At age 18, the quintessential California girl could not fathom playing college volleyball outside of her home state. After three years at Santa Clara University, though, Knudsen had changed her outlook. "I needed to get out in the world and see things, be around different kinds of people,'' she said. "And Minnesota was a perfect fit.''
Knudsen committed last January to play her senior season with the Gophers. A few months later, she learned she wasn't alone; Santa Clara teammate Alexandra Palmer, also seeking a change of scenery, decided to join the Gophers as well. The two West Coast expatriates adapted without a hitch, becoming integral members of a Gophers team that will play Purdue on Friday in the NCAA tournament's round of 16.
The 6-3 Knudsen, a middle blocker, is among an array of powerful hitters who give the Gophers plenty of options on offense. Palmer, a 5-7 junior setter, is a gym rat whose skills and savvy have strengthened the Gophers' attack.
Among many new experiences this season -- including buying heavy sweaters -- none has been as gratifying as advancing to the NCAA regional semifinal in West Lafayette, Ind., where the winner of the Gophers-Purdue match will play Penn State or Kentucky on Saturday for a berth in the Final Four.
"Palmer and I both wanted to be great players, and we wanted to win a national championship,'' said Knudsen, from Sacramento, Calif. "In the last year of my college career, I wanted to go out with everything I had. This has been a great experience.''
Palmer hasn't even had time to miss the beach, where she went every day. A native of Laguna Beach, Calif., she averages 10.01 assists per set, ranking eighth in the Big Ten. Her setting has propelled the Gophers to a .301 hitting percentage, fifth-best mark in the nation.
Knudsen is hitting .403 this season and averages 0.89 blocks per set, both second best on the team. She shined in the Gophers' first- and second-round NCAA victories over Liberty and Creighton last weekend, matching her season high with 11 kills and had five blocks against Creighton.
Though Knudsen made the all-West Coast Conference team last season as a junior at Santa Clara, she had developed a desire for travel and adventure. Knudsen, who is pursuing a master's degree in sports administration, said Minnesota offered the ideal combination of academics and athletics. During a campus visit, she clicked with the players and the coaches, but Laura Bush, interim head coach at the time, offered no promises regarding her role.
That was fine with Knudsen, who was looking for coaches who would push her to improve.
Palmer also came in with no assurances and felt the same way.
"I was just thankful for the opportunity,'' said Palmer, who chose the Gophers independently of Knudsen. "I came in with an open mind, just wanting to play the best volleyball I could. I've learned so much.''

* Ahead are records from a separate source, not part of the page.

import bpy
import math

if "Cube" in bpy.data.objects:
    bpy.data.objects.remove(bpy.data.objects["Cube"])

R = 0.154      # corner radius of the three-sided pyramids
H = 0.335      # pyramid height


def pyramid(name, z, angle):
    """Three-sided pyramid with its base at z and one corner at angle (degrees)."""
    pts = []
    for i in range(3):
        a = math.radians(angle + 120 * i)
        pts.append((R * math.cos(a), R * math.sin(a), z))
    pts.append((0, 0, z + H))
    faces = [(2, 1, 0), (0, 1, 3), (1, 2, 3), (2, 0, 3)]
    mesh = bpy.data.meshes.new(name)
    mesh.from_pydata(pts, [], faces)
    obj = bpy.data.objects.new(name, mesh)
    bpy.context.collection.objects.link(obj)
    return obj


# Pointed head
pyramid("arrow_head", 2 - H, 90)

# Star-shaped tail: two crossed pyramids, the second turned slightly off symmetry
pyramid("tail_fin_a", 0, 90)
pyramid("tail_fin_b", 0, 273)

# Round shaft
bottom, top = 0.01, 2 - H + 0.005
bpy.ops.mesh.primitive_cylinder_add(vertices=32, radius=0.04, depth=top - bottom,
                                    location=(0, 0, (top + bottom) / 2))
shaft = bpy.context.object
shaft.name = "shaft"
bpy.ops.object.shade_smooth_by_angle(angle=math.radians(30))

Both players ended up starting most matches this season. Knudsen had only 10 weeks to get into game shape after having reconstructive surgery on her ankle last spring, but coach Hugh McCutcheon said she improved her blocking this season and has been eager to embrace the Gophers' system. Palmer loves film sessions and working on the technical details of her position.

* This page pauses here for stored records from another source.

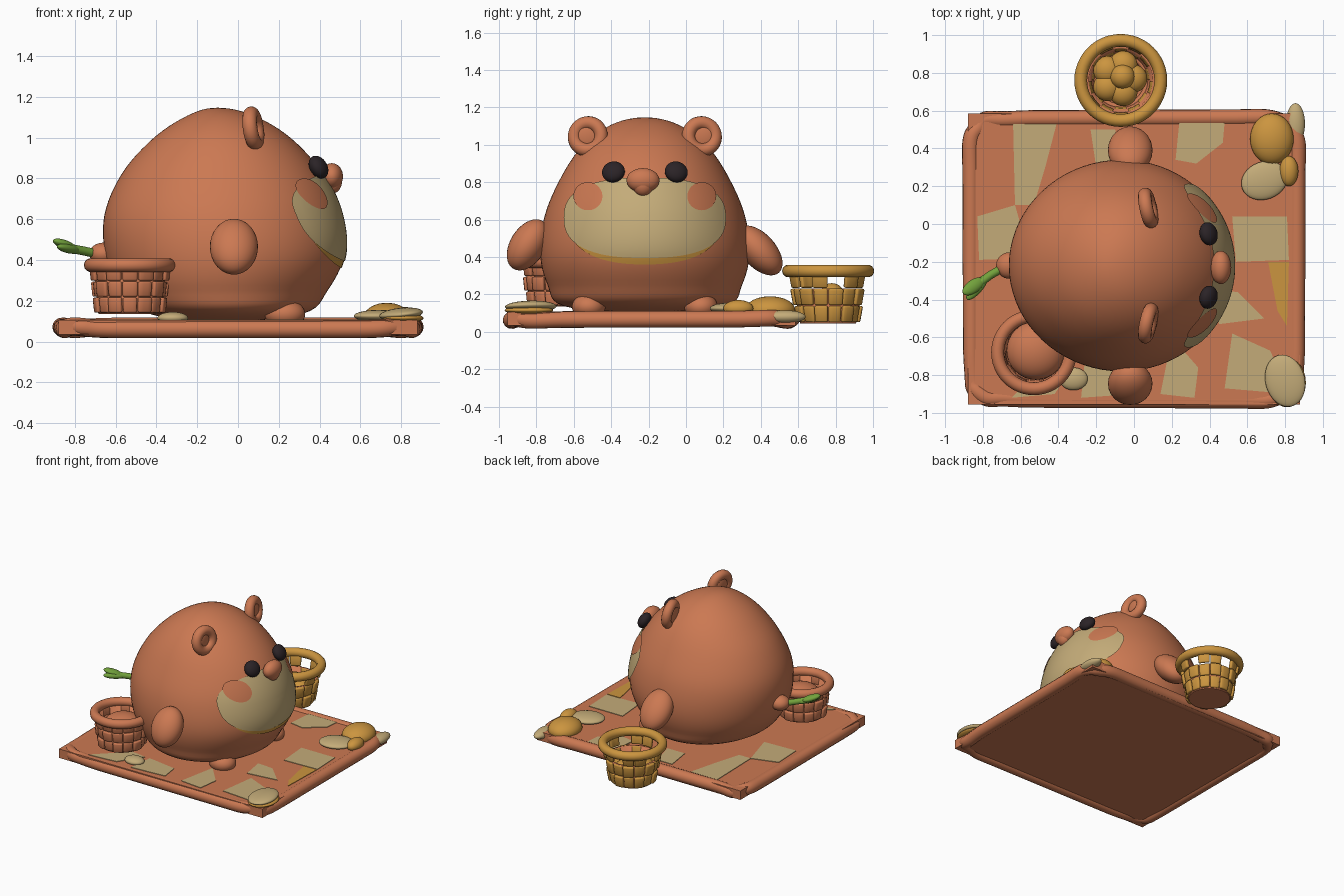
import bpy, bmesh, math
from math import sin, cos, pi, radians
from mathutils import Vector

if "Cube" in bpy.data.objects:
    bpy.data.objects.remove(bpy.data.objects["Cube"])


def material(name, r, g, b):
    m = bpy.data.materials.new(name)
    m.use_nodes = True
    m.diffuse_color = (r, g, b, 1)
    m.node_tree.nodes["Principled BSDF"].inputs["Base Color"].default_value = (r, g, b, 1)
    return m


ORANGE = material("terracotta", .60, .19, .085)
TAN = material("cream tan", .55, .41, .19)
OCHRE = material("ochre", .60, .30, .05)
GREEN = material("leaf green", .17, .36, .045)
DARK = material("dark brown", .024, .017, .02)


def finish(ob, name, mat, angle=50):
    ob.name = name
    ob.data.materials.clear()
    ob.data.materials.append(mat)
    bpy.ops.object.select_all(action='DESELECT')
    ob.select_set(True)
    bpy.context.view_layer.objects.active = ob
    bpy.ops.object.shade_smooth_by_angle(angle=radians(angle))
    return ob


def mesh(name, verts, faces, mat, angle=50):
    me = bpy.data.meshes.new(name)
    me.from_pydata(verts, [], faces)
    ob = bpy.data.objects.new(name, me)
    bpy.context.collection.objects.link(ob)
    bm = bmesh.new()
    bm.from_mesh(me)
    bmesh.ops.remove_doubles(bm, verts=bm.verts, dist=1e-5)
    bmesh.ops.recalc_face_normals(bm, faces=bm.faces)
    bm.to_mesh(me)
    bm.free()
    return finish(ob, name, mat, angle)


def ball(name, loc, size, mat, rot=(0, 0, 0)):
    bpy.ops.mesh.primitive_uv_sphere_add(segments=32, ring_count=18, location=loc,
                                         rotation=[radians(a) for a in rot])
    bpy.context.object.scale = size
    return finish(bpy.context.object, name, mat)


def ring(name, loc, major, minor, mat, rot=(0, 0, 0)):
    bpy.ops.mesh.primitive_torus_add(location=loc, rotation=[radians(a) for a in rot], major_radius=major,
                                     minor_radius=minor, major_segments=48, minor_segments=14)
    return finish(bpy.context.object, name, mat)


def tube(name, points, radius, mat, cyclic=False):
    cu = bpy.data.curves.new(name, 'CURVE')
    cu.dimensions = '3D'
    cu.bevel_depth, cu.bevel_resolution, cu.use_fill_caps = radius, 5, True
    sp = cu.splines.new('POLY')
    sp.points.add(len(points) - 1)
    for p, co in zip(sp.points, points):
        p.co = (*co, 1)
    sp.use_cyclic_u = cyclic
    ob = bpy.data.objects.new(name, cu)
    bpy.context.collection.objects.link(ob)
    bpy.ops.object.select_all(action='DESELECT')
    ob.select_set(True)
    bpy.context.view_layer.objects.active = ob
    bpy.ops.object.convert(target='MESH')
    return finish(bpy.context.object, name, mat)


# Body: pear-shaped loft, each section is (back x, front x, half width)
MID_Y, MID_Z, HALF_H = -.22, .622, .525
SECTIONS = [(-.08, -.08, 0), (-.44, .32, .43), (-.58, .44, .52), (-.65, .52, .56), (-.655, .505, .535),
            (-.57, .415, .45), (-.42, .265, .335), (-.25, .08, .18), (-.1, -.1, 0)]


def section(k):
    def row(i):
        if 0 <= i <= 8:
            return Vector(SECTIONS[i])
        a, b, c = SECTIONS[1 if i < 0 else 7]
        return Vector((b, a, -c))
    i = min(int(k), 7)
    t = k - i
    a, b, c, d = (row(i + j) for j in (-1, 0, 1, 2))
    return b + .5 * t * ((c - a) + t * ((2 * a - 5 * b + 4 * c - d) + t * (3 * (b - c) + d - a)))


def body_point(k, angle):
    back, front, half = section(k)
    return ((back + front) / 2 + (front - back) / 2 * cos(angle),
            MID_Y + half * sin(angle), MID_Z - HALF_H * cos(k * pi / 8))


def grid_faces(rows, cols):
    return [(r * cols + c, r * cols + (c + 1) % cols, (r + 1) * cols + (c + 1) % cols, (r + 1) * cols + c)
            for r in range(rows - 1) for c in range(cols)]


ROWS, COLS = 49, 72
mesh("body", [body_point(r / 6, c * 2 * pi / COLS) for r in range(ROWS) for c in range(COLS)],
     grid_faces(ROWS, COLS), ORANGE, 80)


# Face markings: thin plates wrapped on the body surface
def face_plate(name, y, z, ry, rz, power, lift, mat):
    verts, n, steps = [], 64, 14
    for s in range(steps + 1):
        for c in range(n):
            a, r = c * 2 * pi / n, s / steps
            dy, dz = (math.copysign(abs(f) ** (2 / power), f) for f in (cos(a), sin(a)))
            py, pz = y + ry * r * dy, z + rz * r * dz
            k = math.acos((MID_Z - pz) / HALF_H) * 8 / pi
            angle = math.asin(max(-1, min(1, (py - MID_Y) / section(k).z)))
            px, qy, qz = body_point(k, angle)
            verts.append((px + lift * cos(angle), qy + lift * sin(angle), qz))
    return mesh(name, verts, grid_faces(steps + 1, n), mat, 80)


face_plate("lower_lip", MID_Y, .575, .4, .215, 2.3, .006, OCHRE)
face_plate("muzzle_patch", MID_Y, .61, .425, .215, 2.5, .011, TAN)
for side, tag in ((-1, "right"), (1, "left")):
    y = MID_Y + side * .295
    face_plate(tag + "_cheek", y, .725, .075, .075, 2, .016, ORANGE)
    ball(tag + "_eye", (.395, MID_Y + side * .168, .855), (.042, .062, .06), DARK, (0, -30, side * 15))
    # Ears: rim with a recessed middle
    ear = (.075, MID_Y + side * .305, 1.045)
    ring(tag + "_ear_rim", ear, .073, .036, ORANGE, (0, 82, side * 12))
    ball(tag + "_ear_inner", (ear[0] - .01, ear[1], ear[2]), (.03, .08, .08), ORANGE)
    ball(tag + "_foot", (.23, MID_Y + side * .3, .135), (.1, .09, .07), ORANGE)
ball("right_arm", (-.02, -.845, .465), (.118, .095, .15), ORANGE, (-32, 0, 0))
ball("left_arm", (-.02, .39, .435), (.118, .09, .16), ORANGE, (42, 0, 0))
ball("nose", (.46, -.23, .81), (.055, .088, .065), ORANGE)
ball("nose_tip", (.46, -.23, .785), (.05, .055, .06), ORANGE)

# Tail stub with a leafy sprig
ball("tail", (-.66, -.22, .43), (.07, .07, .055), ORANGE)
tube("sprig_stem", [(-.69, -.23, .43), (-.76, -.27, .445), (-.84, -.33, .46)], .022, GREEN)
ball("sprig_leaf_upper", (-.85, -.33, .475), (.07, .035, .022), GREEN, (0, 18, 35))
ball("sprig_leaf_lower", (-.83, -.335, .455), (.085, .03, .022), GREEN, (0, 8, 50))

# Picnic rug with a padded border
bpy.ops.mesh.primitive_cube_add(size=1, location=(0, -.185, .07))
bpy.context.object.scale = (1.76, 1.54, .07)
finish(bpy.context.object, "rug", ORANGE, 30)
border = []
for i in range(160):
    a = i * 2 * pi / 160
    x, y = (math.copysign(abs(f) ** .14, f) for f in (cos(a), sin(a)))
    border.append((x * (.862 + .006 * sin(7 * a)), -.185 + y * (.745 + .006 * cos(9 * a)),
                   .067 + .006 * sin(5 * a)))
tube("rug_border", border, .045, ORANGE, True)

# Rug patchwork: thin irregular plates
PATCHES = [[(-.64, .53), (-.41, .53), (-.47, .3), (-.53, .1), (-.63, .1)],
           [(-.83, .04), (-.63, .1), (-.55, -.18), (-.82, -.19)],
           [(.24, .54), (.48, .54), (.47, .43), (.33, .32), (.22, .34)],
           [(.52, .04), (.81, .04), (.82, -.19), (.54, -.2)],
           [(.42, -.35), (.55, -.36), (.69, -.5), (.45, -.53)],
           [(.52, -.58), (.72, -.67), (.83, -.9), (.48, -.87)],
           [(.2, -.6), (.34, -.76), (.32, -.92), (.14, -.9)],
           [(-.26, -.72), (-.02, -.76), (0, -.9), (-.28, -.92)],
           [(-.42, -.7), (-.3, -.72), (-.42, -.9), (-.65, -.92)],
           [(-.23, .5), (-.1, .5), (-.05, .3), (-.2, .3)]]


def patch(name, outline, mat):
    n = len(outline)
    verts = [(x, y, z) for z in (.1, .109) for x, y in outline]
    sides = [(i, (i + 1) % n, n + (i + 1) % n, n + i) for i in range(n)]
    mesh(name, verts, sides + [tuple(range(n)), tuple(range(n, 2 * n))], mat, 30)


for i, outline in enumerate(PATCHES):
    patch(f"rug_patch_{i + 1}", outline, TAN)
patch("rug_stripe", [(.71, -.2), (.82, -.2), (.81, -.54), (.76, -.46)], OCHRE)

# Snacks lying on the rug
ball("bun", (.73, .45, .115), (.115, .135, .075), OCHRE)
ball("bun_end", (.82, .28, .125), (.05, .08, .045), OCHRE)
ball("cookie", (.69, .23, .125), (.125, .1, .03), TAN, (0, 0, 20))
ball("corner_biscuit", (.855, .53, .08), (.05, .11, .035), TAN)
ball("front_biscuit", (.8, -.83, .135), (.105, .14, .03), TAN, (0, -6, 15))
ball("front_biscuit_base", (.81, -.84, .115), (.1, .13, .025), OCHRE)
ball("pebble", (-.32, -.82, .115), (.075, .06, .03), TAN)


# Baskets: woven cone of separate bricks, solid liner and rolled rim
def basket(name, x, y, z0, z1, r0, r1, mat, base_mat, open_top):
    cols, rows, sub = 14, 3, 3

    def point(u, v, push=0):
        r = r0 + (r1 - r0) * v + push
        return (x + r * cos(u), y + r * sin(u), z0 + (z1 - z0) * v)
    verts, faces = [], []
    for row in range(rows):
        for col in range(cols):
            if open_top and row == 2 and col % 3 == 0:
                continue
            push = .008 if (row + col) % 2 else -.002
            for s in range(sub + 1):
                u = (col + .03 + .94 * s / sub) * 2 * pi / cols
                verts += [point(u, (row + .03) / rows, push), point(u, (row + .97) / rows, push)]
                if s:
                    n = len(verts)
                    faces.append((n - 4, n - 2, n - 1, n - 3))
    weave = mesh(name + "_weave", verts, faces, mat)
    solid = weave.modifiers.new("thickness", 'SOLIDIFY')
    solid.thickness, solid.offset = .026, 0
    bevel = weave.modifiers.new("soft edges", 'BEVEL')
    bevel.width, bevel.segments, bevel.limit_method = .008, 2, 'ANGLE'
    n, top = 48, .66 if open_top else .97
    ringed = [point(c * 2 * pi / n, v, -.006) for v in (0, top) for c in range(n)]
    liner = mesh(name + "_liner", ringed, grid_faces(2, n) + [tuple(range(n))], base_mat)
    wall = liner.modifiers.new("thickness", 'SOLIDIFY')
    wall.thickness, wall.offset = .015, 0
    ring(name + "_rim", (x, y, z1), r1 + .012, .034, mat)
    ring(name + "_foot_ring", (x, y, z0 + .012), r0 - .01, .016, base_mat)


basket("front_basket", -.53, -.68, .14, .375, .155, .18, ORANGE, ORANGE, False)
ball("front_basket_fruit", (-.52, -.67, .265), (.155, .155, .105), ORANGE)
basket("rear_basket", -.07, .76, .05, .325, .15, .2, OCHRE, ORANGE, True)
for i in range(5):
    a = i * 2 * pi / 5
    ball(f"rear_basket_roll_{i + 1}", (-.08 + .075 * cos(a), .77 + .075 * sin(a), .16), (.075, .075, .06), OCHRE)
ball("rear_basket_roll_top", (-.06, .78, .2), (.065, .065, .06), OCHRE)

Knudsen said she is sad that her time with the Gophers will be brief. But she and Palmer are committed to making their first season outside California last as long as possible.
"We're fortunate to have both of them,'' said Bush, now an associate coach for the Gophers. "We would be a different team without either one.''